Recording was done in SONAR 5, and this was the first track I made since purchasing Project5 which gave me the use of the Dimension sampler.

Vocals – Unfortunately its me again singing. I needed to make use of the SONAR take comping features to piece together sections that sounded OK. Quite a lot of compression was needed as well as some gain automation to get the levels a bit more even. I used a Sonitus EQ and Kjaerhus Classic Reverb, and of course my Kjaerhus GUP-1 which is my favourite compressor.

Choir – The ‘aah’ choir after the bridge is made up of 5 of me, plus the GM choir from Hypersonic (due to the fact that my lowest and highest harmony parts both sounded rather ropey).

Acoustic Guitar – I still struggle to get a good recorded sound out of my Yamaha APX-4. I recorded both with my Senheisser Evolution e845 mic and direct using the pickup. I went with the direct sound in the end, with a bit of EQ and Reverb added.
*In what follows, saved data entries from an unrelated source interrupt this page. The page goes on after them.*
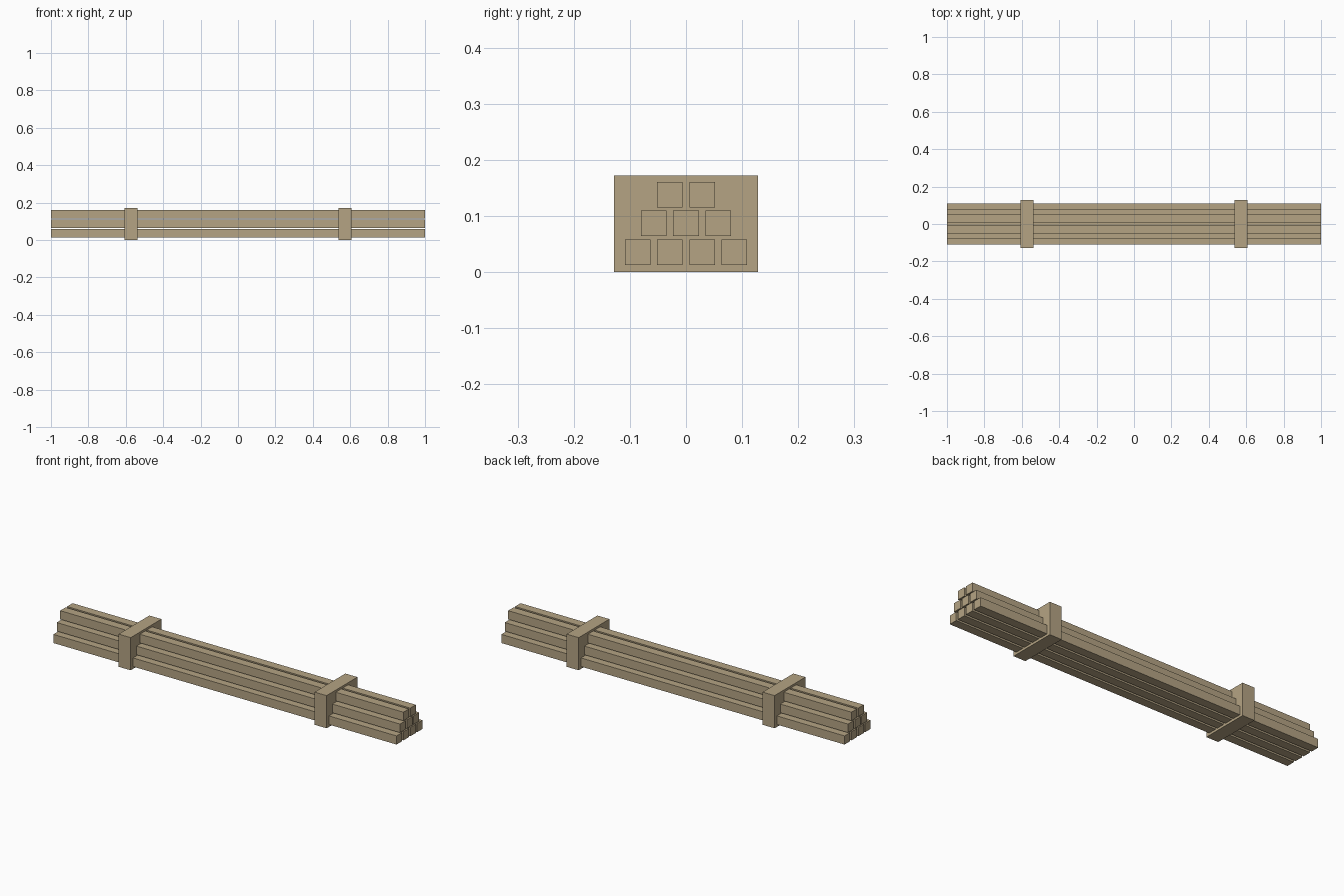
import bpy

cube = bpy.data.objects.get("Cube")
if cube:
    bpy.data.objects.remove(cube, do_unlink=True)

wood = bpy.data.materials.new("tan wood")
wood.use_nodes = True
tan = (0.46, 0.37, 0.23, 1)
wood.diffuse_color = tan
wood.node_tree.nodes["Principled BSDF"].inputs["Base Color"].default_value = tan


def box(name, size, centre):
    bpy.ops.mesh.primitive_cube_add(size=1, location=centre)
    obj = bpy.context.object
    obj.name = name
    obj.scale = size
    bpy.ops.object.transform_apply(location=False, rotation=False, scale=True)
    obj.data.materials.append(wood)
    return obj


# Square bars stacked in rows of four, three and two
BAR = 0.0455
PITCH_Y = 0.0572
PITCH_Z = 0.0515
for row, (label, count) in enumerate((("bottom", 4), ("middle", 3), ("top", 2))):
    for i in range(count):
        y = (i - (count - 1) / 2) * PITCH_Y
        box(f"{label}_bar_{i + 1}", (2, BAR, BAR), (0, y, 0.035 + row * PITCH_Z))

# Solid binding blocks around the stack
for name, side in (("left_binding", 1), ("right_binding", -1)):
    box(name, (0.07, 0.256, 0.172), (side * 0.571, 0, 0.086))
Piano – I made use of my very own sampled piano library played back through Dimension during the recording process, so I didn’t need to keep turning on my P200 and adjusting the levels every time I wanted to work on the song. I found the SONAR’s nudge feature to be invaluable for cleaning up the timing of the piano without making it sound quantised. Before mixdown, I sent the MIDI back to the P200 and recorded the output, with the reverb from the piano on. I needed to cut some low frequencies as well to help it cut through the mix.

Drums – This was my most ambitious drum setup to date. I used six instances of Dimension each loaded with the nskit_7 free samples, and used a drum map to send kick, snare, toms, hats, ride and crashes to their own instance, to be compressed and EQed separately. I used another instance of Kjaerhus Classic Reverb for the drums. The drum patterns themselves were programmed based on some ideas I played on my acoustic kit. I’ve now sold that kit and replaced it with an electronic one which I can record MIDI from, so hopefully future drum tracks will benefit from some increased realism.
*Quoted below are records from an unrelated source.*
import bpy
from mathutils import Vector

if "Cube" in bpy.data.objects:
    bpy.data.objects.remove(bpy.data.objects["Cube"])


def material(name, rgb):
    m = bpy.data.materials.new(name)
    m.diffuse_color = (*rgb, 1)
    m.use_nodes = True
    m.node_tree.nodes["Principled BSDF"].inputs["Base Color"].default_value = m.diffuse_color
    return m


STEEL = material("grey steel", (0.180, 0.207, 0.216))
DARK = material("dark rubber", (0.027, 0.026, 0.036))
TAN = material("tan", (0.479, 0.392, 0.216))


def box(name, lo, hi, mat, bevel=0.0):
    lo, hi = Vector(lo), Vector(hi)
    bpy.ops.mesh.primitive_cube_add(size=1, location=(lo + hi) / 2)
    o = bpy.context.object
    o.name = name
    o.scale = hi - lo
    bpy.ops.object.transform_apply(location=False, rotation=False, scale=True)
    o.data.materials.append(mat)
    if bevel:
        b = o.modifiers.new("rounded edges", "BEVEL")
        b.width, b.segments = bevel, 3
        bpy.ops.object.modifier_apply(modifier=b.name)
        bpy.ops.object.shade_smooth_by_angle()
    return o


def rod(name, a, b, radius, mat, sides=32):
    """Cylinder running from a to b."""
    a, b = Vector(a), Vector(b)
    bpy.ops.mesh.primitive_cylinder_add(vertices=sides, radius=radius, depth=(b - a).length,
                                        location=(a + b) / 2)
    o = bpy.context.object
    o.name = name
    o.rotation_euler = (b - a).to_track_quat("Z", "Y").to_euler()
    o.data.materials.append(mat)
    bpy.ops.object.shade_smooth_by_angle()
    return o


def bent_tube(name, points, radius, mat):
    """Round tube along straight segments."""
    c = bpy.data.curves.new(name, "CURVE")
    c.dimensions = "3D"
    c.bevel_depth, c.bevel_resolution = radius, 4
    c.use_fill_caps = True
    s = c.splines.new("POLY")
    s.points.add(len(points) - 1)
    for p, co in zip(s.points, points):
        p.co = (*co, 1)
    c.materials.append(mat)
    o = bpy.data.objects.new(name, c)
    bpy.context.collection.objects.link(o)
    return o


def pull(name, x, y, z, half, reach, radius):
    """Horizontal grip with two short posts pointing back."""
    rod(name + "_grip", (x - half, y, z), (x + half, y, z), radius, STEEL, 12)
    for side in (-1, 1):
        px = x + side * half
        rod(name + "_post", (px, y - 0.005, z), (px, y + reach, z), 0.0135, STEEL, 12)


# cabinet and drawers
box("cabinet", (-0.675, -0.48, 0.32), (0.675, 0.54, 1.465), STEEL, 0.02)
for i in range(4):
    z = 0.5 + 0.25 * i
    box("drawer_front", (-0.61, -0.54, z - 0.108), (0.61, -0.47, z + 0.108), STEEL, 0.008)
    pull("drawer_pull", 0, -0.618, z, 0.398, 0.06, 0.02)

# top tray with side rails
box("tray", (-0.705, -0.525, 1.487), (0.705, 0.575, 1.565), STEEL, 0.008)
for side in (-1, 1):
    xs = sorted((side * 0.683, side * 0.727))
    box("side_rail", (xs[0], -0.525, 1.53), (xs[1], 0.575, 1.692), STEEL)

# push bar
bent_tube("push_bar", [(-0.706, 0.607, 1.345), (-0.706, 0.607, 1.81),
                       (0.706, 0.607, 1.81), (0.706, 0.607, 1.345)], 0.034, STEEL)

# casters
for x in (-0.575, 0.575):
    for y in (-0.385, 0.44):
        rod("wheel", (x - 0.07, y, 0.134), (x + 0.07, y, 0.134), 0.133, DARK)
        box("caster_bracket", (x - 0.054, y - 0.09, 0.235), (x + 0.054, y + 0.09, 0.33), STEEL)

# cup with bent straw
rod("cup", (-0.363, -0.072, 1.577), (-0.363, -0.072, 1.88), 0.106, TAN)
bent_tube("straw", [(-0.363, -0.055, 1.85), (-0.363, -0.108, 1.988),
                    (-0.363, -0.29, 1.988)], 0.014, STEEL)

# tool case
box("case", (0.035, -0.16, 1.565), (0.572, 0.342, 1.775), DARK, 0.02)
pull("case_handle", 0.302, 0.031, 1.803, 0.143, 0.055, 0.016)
Electric Guitar – I used my Behringer V-Amp 2 for providing amp simulations for all the guitar parts. I did also make some unprocessed recordings, but found that my software amp sims were quite processor intensive and didn’t produce as good results. I spent so long trying out different ideas for the guitar solo that I ended up with a blister on one of my fingers, and so I never got a chance to attempt to improve on the recorded take of my final idea.

Bass – Bass was just my Yamaha RBX-270 DIed with some compression. I think it cuts through the mix quite nicely.

Synth – I used an arpegiatted patch from Hypersonic in the outro.

Mastering – I used Voxengo’s excellent free Span plugin to help me with my EQing the various tracks. For final mastering I used the Sonitus Multi-Band compressor for the first time which I have to say I am very impressed with.